Findings from the study "Educational Equity in Independent Schools: A Phenomenographic Study of School-Wide Equity Practices, Barriers, and Leadership Behaviors Necessary to Achieve Diversity, Inclusion, and Cultural Competence" by Christopher Gerard Lemieux, Graduate School of Education & Psychology, Pepperdine University.
Independent school equity research has focused primarily on diversity leaders’ experiences and perspectives of effective diversity leadership for educational equity at independent schools. Aiming to build on those findings, this research sought to understand effective diversity leadership from the perspective and experience of school heads.
This study yielded five conclusions about successful equity programs in independent schools. First, change in independent schools starts with the head of school. Second, heads had to acknowledge that meaningful diversity, equity, and inclusion (DEI) work takes time, innovation, and problem-solving. Third, successful equity programs focused on community education and outreach, rather than making change through blunt force. Fourth, heads helped make change by reframing barriers to equity as opportunities. Last, transformational leadership practices that invited in multiple stakeholders were necessary for heads to successfully implement change school-wide.

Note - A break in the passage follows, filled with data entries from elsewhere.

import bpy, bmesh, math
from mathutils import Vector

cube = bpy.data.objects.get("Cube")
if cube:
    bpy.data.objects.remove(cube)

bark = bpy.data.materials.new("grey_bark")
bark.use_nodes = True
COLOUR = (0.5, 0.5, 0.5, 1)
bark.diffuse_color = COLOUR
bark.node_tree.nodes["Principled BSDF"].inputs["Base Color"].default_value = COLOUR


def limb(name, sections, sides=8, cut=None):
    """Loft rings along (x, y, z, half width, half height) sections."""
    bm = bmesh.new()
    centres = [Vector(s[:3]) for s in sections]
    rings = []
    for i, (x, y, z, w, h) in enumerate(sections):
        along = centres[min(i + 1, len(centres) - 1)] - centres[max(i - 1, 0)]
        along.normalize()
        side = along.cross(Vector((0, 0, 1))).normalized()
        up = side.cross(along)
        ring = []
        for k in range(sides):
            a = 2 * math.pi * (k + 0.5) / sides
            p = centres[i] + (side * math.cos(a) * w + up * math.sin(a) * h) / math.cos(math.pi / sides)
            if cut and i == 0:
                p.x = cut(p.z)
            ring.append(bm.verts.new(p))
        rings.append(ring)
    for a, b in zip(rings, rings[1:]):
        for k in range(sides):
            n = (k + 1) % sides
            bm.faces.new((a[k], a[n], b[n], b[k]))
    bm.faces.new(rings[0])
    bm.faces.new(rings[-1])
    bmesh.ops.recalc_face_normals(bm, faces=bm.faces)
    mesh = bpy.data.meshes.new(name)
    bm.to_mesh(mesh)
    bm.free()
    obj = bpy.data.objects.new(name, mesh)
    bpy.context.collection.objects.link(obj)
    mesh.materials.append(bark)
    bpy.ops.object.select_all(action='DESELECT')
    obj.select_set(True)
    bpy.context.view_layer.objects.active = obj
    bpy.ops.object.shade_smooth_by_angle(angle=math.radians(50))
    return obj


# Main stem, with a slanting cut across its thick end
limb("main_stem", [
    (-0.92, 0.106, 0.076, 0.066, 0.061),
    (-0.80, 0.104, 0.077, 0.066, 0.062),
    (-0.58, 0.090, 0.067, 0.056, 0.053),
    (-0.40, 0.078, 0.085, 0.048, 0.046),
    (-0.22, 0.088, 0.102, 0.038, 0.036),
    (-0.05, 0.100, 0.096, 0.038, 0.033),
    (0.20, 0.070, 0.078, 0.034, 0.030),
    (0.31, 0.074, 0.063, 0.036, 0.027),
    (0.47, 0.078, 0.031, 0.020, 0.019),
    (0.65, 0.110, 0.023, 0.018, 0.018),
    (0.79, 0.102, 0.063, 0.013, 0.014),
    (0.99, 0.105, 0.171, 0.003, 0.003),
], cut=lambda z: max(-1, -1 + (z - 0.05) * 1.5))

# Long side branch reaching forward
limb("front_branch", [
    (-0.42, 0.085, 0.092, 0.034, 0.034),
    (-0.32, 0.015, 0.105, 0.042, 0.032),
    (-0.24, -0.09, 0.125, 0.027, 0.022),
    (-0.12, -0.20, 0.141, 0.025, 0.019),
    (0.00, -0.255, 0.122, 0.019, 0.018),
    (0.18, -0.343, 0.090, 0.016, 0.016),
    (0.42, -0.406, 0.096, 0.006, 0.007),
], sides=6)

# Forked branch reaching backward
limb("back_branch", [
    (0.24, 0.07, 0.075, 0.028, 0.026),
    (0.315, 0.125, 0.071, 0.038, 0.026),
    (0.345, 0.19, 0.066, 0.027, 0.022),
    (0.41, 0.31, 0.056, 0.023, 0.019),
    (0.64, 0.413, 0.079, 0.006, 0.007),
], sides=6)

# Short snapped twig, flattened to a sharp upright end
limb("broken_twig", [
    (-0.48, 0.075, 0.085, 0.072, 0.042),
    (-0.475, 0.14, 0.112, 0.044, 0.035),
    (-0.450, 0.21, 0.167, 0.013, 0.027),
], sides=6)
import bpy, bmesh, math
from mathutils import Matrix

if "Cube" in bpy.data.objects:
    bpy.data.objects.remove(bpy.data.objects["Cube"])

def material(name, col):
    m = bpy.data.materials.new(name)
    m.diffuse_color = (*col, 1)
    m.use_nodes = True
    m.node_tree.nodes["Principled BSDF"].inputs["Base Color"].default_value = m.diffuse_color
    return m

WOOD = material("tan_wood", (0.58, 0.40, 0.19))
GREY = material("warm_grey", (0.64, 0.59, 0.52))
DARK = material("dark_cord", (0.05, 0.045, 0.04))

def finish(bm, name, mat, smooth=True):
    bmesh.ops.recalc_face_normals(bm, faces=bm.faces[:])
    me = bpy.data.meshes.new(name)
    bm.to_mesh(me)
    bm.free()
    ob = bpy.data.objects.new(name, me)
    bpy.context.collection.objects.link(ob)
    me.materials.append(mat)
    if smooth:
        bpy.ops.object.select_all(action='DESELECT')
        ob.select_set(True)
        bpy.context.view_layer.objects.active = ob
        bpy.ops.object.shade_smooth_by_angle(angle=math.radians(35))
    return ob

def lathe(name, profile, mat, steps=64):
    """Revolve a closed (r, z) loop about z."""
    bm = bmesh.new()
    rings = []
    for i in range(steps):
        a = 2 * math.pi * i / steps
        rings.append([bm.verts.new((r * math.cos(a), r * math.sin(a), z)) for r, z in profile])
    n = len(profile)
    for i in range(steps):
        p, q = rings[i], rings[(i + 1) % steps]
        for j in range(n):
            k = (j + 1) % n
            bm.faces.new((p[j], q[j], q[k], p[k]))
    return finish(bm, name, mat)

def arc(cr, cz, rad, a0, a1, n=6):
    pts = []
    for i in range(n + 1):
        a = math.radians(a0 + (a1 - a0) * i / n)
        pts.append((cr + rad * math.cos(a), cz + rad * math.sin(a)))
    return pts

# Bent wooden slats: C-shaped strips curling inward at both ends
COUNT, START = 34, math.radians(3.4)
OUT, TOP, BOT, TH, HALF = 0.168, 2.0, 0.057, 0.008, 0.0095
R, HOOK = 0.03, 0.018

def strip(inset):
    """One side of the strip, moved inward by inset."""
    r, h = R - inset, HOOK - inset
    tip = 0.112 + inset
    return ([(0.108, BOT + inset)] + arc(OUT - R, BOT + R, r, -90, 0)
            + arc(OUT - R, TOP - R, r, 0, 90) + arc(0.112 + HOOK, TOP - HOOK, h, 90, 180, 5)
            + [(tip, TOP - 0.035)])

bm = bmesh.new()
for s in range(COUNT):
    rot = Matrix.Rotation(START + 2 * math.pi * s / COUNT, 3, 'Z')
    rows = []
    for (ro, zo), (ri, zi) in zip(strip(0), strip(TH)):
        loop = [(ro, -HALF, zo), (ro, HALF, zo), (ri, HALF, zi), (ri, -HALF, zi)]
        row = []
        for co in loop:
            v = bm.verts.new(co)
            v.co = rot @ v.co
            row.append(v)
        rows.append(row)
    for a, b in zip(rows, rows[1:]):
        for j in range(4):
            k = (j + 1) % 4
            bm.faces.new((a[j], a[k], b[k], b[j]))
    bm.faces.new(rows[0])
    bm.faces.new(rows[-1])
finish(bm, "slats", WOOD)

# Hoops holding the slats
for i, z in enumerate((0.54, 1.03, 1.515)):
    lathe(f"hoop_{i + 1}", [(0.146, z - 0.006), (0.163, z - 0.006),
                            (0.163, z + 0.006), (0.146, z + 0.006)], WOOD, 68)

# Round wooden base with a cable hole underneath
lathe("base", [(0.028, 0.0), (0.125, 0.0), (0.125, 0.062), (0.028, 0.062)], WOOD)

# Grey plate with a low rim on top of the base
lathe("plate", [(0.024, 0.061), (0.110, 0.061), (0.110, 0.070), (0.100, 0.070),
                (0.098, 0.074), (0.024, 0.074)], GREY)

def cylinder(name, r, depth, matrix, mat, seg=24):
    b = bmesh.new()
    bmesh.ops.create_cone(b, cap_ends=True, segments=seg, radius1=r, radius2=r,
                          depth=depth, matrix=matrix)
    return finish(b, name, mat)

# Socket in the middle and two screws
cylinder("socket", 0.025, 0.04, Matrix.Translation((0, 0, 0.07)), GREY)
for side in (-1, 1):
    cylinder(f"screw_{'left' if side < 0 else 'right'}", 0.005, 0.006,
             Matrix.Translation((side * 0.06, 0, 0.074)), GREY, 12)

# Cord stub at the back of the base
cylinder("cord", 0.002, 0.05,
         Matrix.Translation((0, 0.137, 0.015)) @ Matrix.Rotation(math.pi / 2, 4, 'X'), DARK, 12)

Six main recommendations were identified for current and future heads interested in pursuing equity work at independent schools.
A summary of the findings as reported in the researchers' dissertation follows. The summary was prepared by Margaret Anne Rowe, NAIS research analyst. Click here to read the entire study.